Was tasked with going over an app that my company owns to see what aspects of it we can use for our next project. So, I checkout the codebase in Android Studio, and to my surprise after going through tons of confusing classes I don't find a single comment! How am I supposed to to figure out how anything works if the previous developers didn't comment ANYTHING!
Now, I'm still fairly new to programming professionally (about 2yrs) but I've learned how beneficial comments can be.
Ugh, now I have to spend the rest of this week deciphering this code like an archaeologist inside an Egyptian pyramid.
So I have recently joined a company that is very different from the usual exploitive "you are hired. make me the next tiktok in 4 hours" culture.
I would often rant about those and like how i am uncomfortable in an environment like that.
But here I am finding a problem of being too free.
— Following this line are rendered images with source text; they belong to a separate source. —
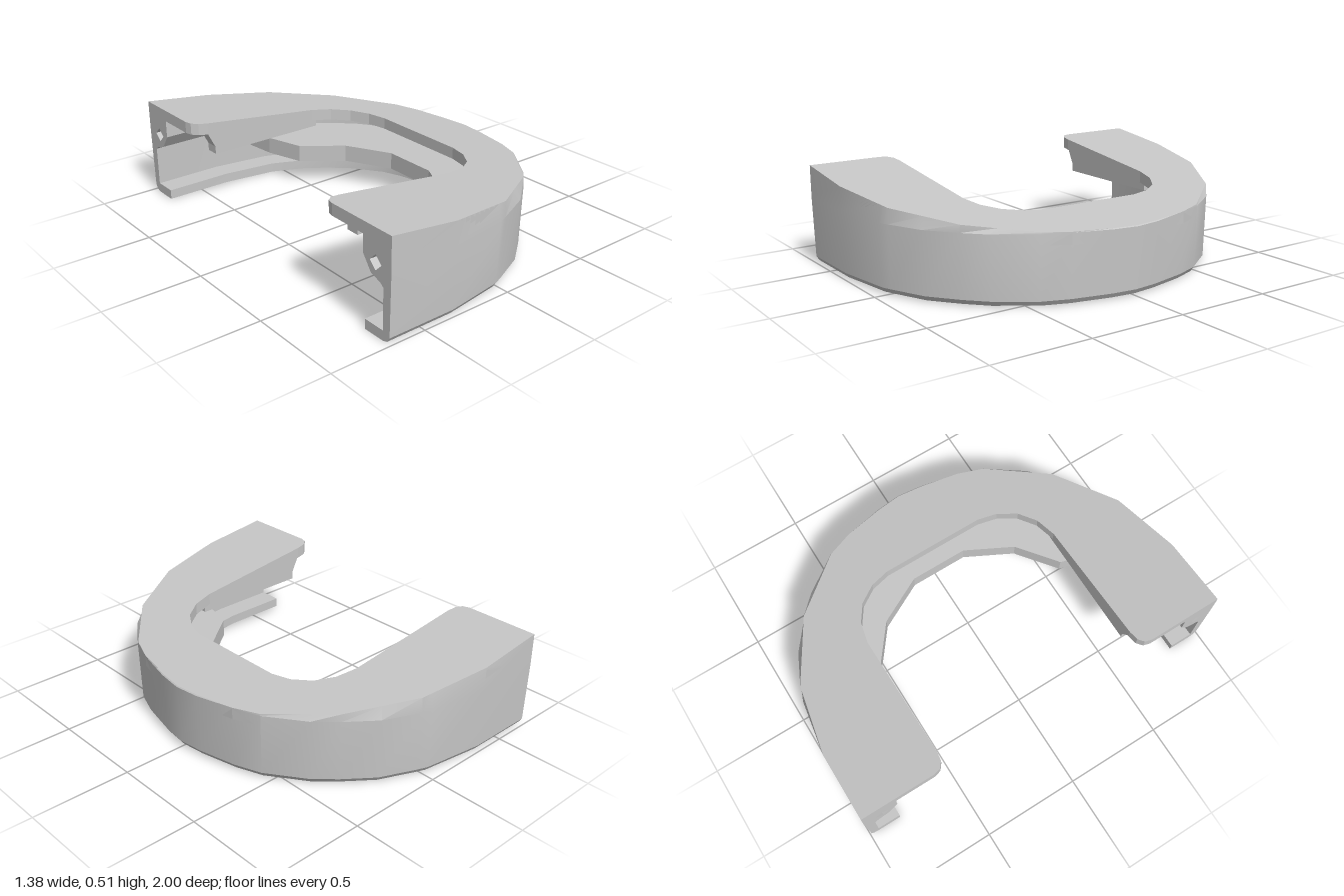
import * as THREE from 'three';
import { toCreasedNormals } from 'three/addons/utils/BufferGeometryUtils.js';

const topY = (x) => 0.425 - 0.123 * x; // sloping upper plane
const mirrorPath = (half) => [...half, ...half.filter((p) => p[1] > 0).reverse().map(([x, z]) => [x, -z])];
const toShape = (pts) => new THREE.Shape(pts.map(([x, y]) => new THREE.Vector2(x, y)));

// Plan outlines (x, z), from the +z arm end round the front to the -z arm end
const outer = mirrorPath([[-0.69, 1], [-0.33, 1], [-0.02, 0.955], [0.03, 0.935], [0.21, 0.855], [0.35, 0.745],
  [0.45, 0.65], [0.58, 0.465], [0.63, 0.33], [0.675, 0.13], [0.69, 0]]);
const topEdge = mirrorPath([[-0.69, 1], [-0.33, 1], [-0.02, 0.94], [0.03, 0.93], [0.19, 0.835], [0.35, 0.74],
  [0.455, 0.612], [0.58, 0.46], [0.63, 0.33], [0.67, 0.13], [0.685, 0]]);
const topInner = mirrorPath([[-0.69, 0.61], [-0.68, 0.575], [-0.65, 0.552], [-0.6, 0.545], [0.05, 0.545],
  [0.16, 0.52], [0.25, 0.46], [0.31, 0.37], [0.335, 0.27]]);
const shelfInner = mirrorPath([[-0.04, 0.545], [0.16, 0.39], [0.285, 0.15]]);
const shelfOuter = mirrorPath([[-0.1, 0.75], [-0.12, 0.93], [0.02, 0.9], [0.2, 0.82], [0.33, 0.71],
  [0.43, 0.61], [0.55, 0.44], [0.6, 0.32], [0.65, 0]]);

// Inward mitred normal at each outline point
function inwardNormals(path) {
  const edge = (i) => {
    const dx = path[i + 1][0] - path[i][0], dz = path[i + 1][1] - path[i][1], l = Math.hypot(dx, dz);
    return [dz / l, -dx / l];
  };
  return path.map((_, i) => {
    const a = edge(Math.max(i - 1, 0)), b = edge(Math.min(i, path.length - 2));
    const x = a[0] + b[0], z = a[1] + b[1], k = 2 / (x * x + z * z);
    return [x * k, z * k];
  });
}

// Outer wall with its rounded foot and narrow bottom lip, swept as one section
function shellGeometry() {
  const normals = inwardNormals(outer);
  const rings = outer.map(([x, z], i) => {
    const at = (d, y) => [x + normals[i][0] * d, y, z + normals[i][1] * d];
    const [tx, tz] = topEdge[i];
    return [at(0.05, 0), at(0.024, 0.008), at(0.008, 0.032), at(0, Math.min(0.345, topY(x) - 0.004)),
      [tx, topY(tx), tz], at(0.05, topY(x) - 0.035), at(0.05, 0.05), at(0.17, 0.05), at(0.17, 0)];
  });
  const n = rings[0].length, last = rings.length - 1, positions = [];
  for (let i = 0; i < last; i++) {
    for (let j = 0; j < n; j++) {
      const k = (j + 1) % n;
      const a = rings[i][j], b = rings[i + 1][j], c = rings[i + 1][k], d = rings[i][k];
      positions.push(...a, ...b, ...c, ...a, ...c, ...d);
    }
  }
  // End caps
  const section = rings[0].map(([, y, z]) => new THREE.Vector2(1 - z, y));
  section.reverse();
  for (const [a, b, c] of THREE.ShapeUtils.triangulateShape(section, [])) {
    const at = (r, s) => rings[r][n - 1 - s];
    positions.push(...at(0, a), ...at(0, c), ...at(0, b), ...at(last, a), ...at(last, b), ...at(last, c));
  }
  const g = new THREE.BufferGeometry();
  g.setAttribute('position', new THREE.Float32BufferAttribute(positions, 3));
  return toCreasedNormals(g, 0.45);
}

// Horizontal slab from a plan outline, from y = 0 up
function slab(outline, thickness) {
  const g = new THREE.ExtrudeGeometry(toShape(outline.map(([x, z]) => [x, -z])), { depth: thickness, bevelEnabled: false });
  return g.rotateX(-Math.PI / 2);
}

// Moves each vertex height by a rule of x and y
function reshapeY(geometry, rule) {
  const p = geometry.attributes.position;
  for (let i = 0; i < p.count; i++) p.setY(i, rule(p.getX(i), p.getY(i)));
  geometry.computeVertexNormals();
  return geometry;
}

export function createModel() {
  const model = new THREE.Group();
  model.name = 'horseshoeHousing';
  const grey = new THREE.MeshStandardMaterial({ color: 0xc6c6c6, side: THREE.DoubleSide });
  grey.name = 'light grey';
  const add = (name, geometry) => {
    const mesh = new THREE.Mesh(geometry, grey);
    mesh.name = name;
    model.add(mesh);
    return mesh;
  };

  add('outerShell', shellGeometry());

  // Sloping top plate
  const plate = slab([...topEdge, ...topInner.slice().reverse()], 0.06);
  add('topPlate', reshapeY(plate, (x, y) => y - 0.06 + topY(x)));

  // Inner shelf round the front
  add('innerShelf', slab([...shelfOuter, ...shelfInner.slice().reverse()], 0.09)).position.y = 0.14;

  for (const side of [1, -1]) {
    const name = side > 0 ? 'left' : 'right';

    // Gusset under the plate with a diamond socket, running from the arm end to the shelf
    const gusset = toShape([[0.955, 0.44], [0.82, 0.44], [0.82, 0.36], [0.87, 0.29], [0.93, 0.27], [0.955, 0.25]]
      .map(([z, y]) => [z * side, y]));
    gusset.holes.push(new THREE.Path([[0.9, 0.387], [0.938, 0.35], [0.9, 0.313], [0.862, 0.35]]
      .map(([z, y]) => new THREE.Vector2(z * side, y))));
    const gussetGeometry = new THREE.ExtrudeGeometry(gusset, { depth: 0.59, bevelEnabled: false });
    gussetGeometry.rotateY(-Math.PI / 2).translate(-0.1, 0, 0);
    add(name + 'Gusset', reshapeY(gussetGeometry, (x, y) => (y > 0.4 ? topY(x) - 0.03 : y)));

    // Narrow rib hanging from the inner edge of the arm
    const rib = toShape([[-0.61, 0.46], [-0.58, 0.4], [-0.56, 0.36], [-0.56, 0.32], [0.08, 0.32], [0.08, 0.38]]);
    const ribGeometry = new THREE.ExtrudeGeometry(rib, { depth: 0.07, bevelEnabled: false });
    add(name + 'Rib', ribGeometry).position.z = side > 0 ? 0.55 : -0.62;
  }
  return model;
}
Like, they hired me to work on their product, have given me ample time to look into the code and get familiar with it, and poof , they are gone. The codebase is huge and I feel like lost in a big library with millions of books(analogy to their modules and inheritance classes) .
They did took a meeting once and cleared a little of my doubts, but after that nothing. I also know that from monday, they are going o give me tasks and i am freaking out about it. In the code, I would read 4 lines and on the 5th line there would be something that i do not understand or have used before. Problems are coming up with respect to my gaps in basics, knowledge of advance libraries and architectural knowledge.
I tried to find some direction, like I tried to follow the code from the start point of the app, but there is so much inheritance that its 2 days and i haven't been able to see the full code behind a very basic , single screen.
Please help, what should I do? I feel like there should be someone to tell me what code is working and how, but I don't even know whom to take this query to , or if they would be willing to do that or just tell me to "shut up, you spoonfed baby" and fire me6
Fellow ranters I have a question.
Do any of you have experience of going from a consultant job to working as a developer for a product company, where the thing you're developing is the actual product and not just some side thing (like a infrastructure company having a website for example).
If so, how did the experiences differ from one another?
I'm considering switching positions to a SaaS company and I'm just wondering how much of all the consultant based BS that I'm constantly stressing over will be erased if I go there.
My biggest gripes about work in my few years of developing have been the lack of team work, really ill formed requirements, low knowledge of the codebase among coworkers and just badly written code bases.
I wonder how much of this stuff is just the nature of the work and how much could be traced back to developers pushing out shitty stuff due to hourly billing, people leaving several times a year.6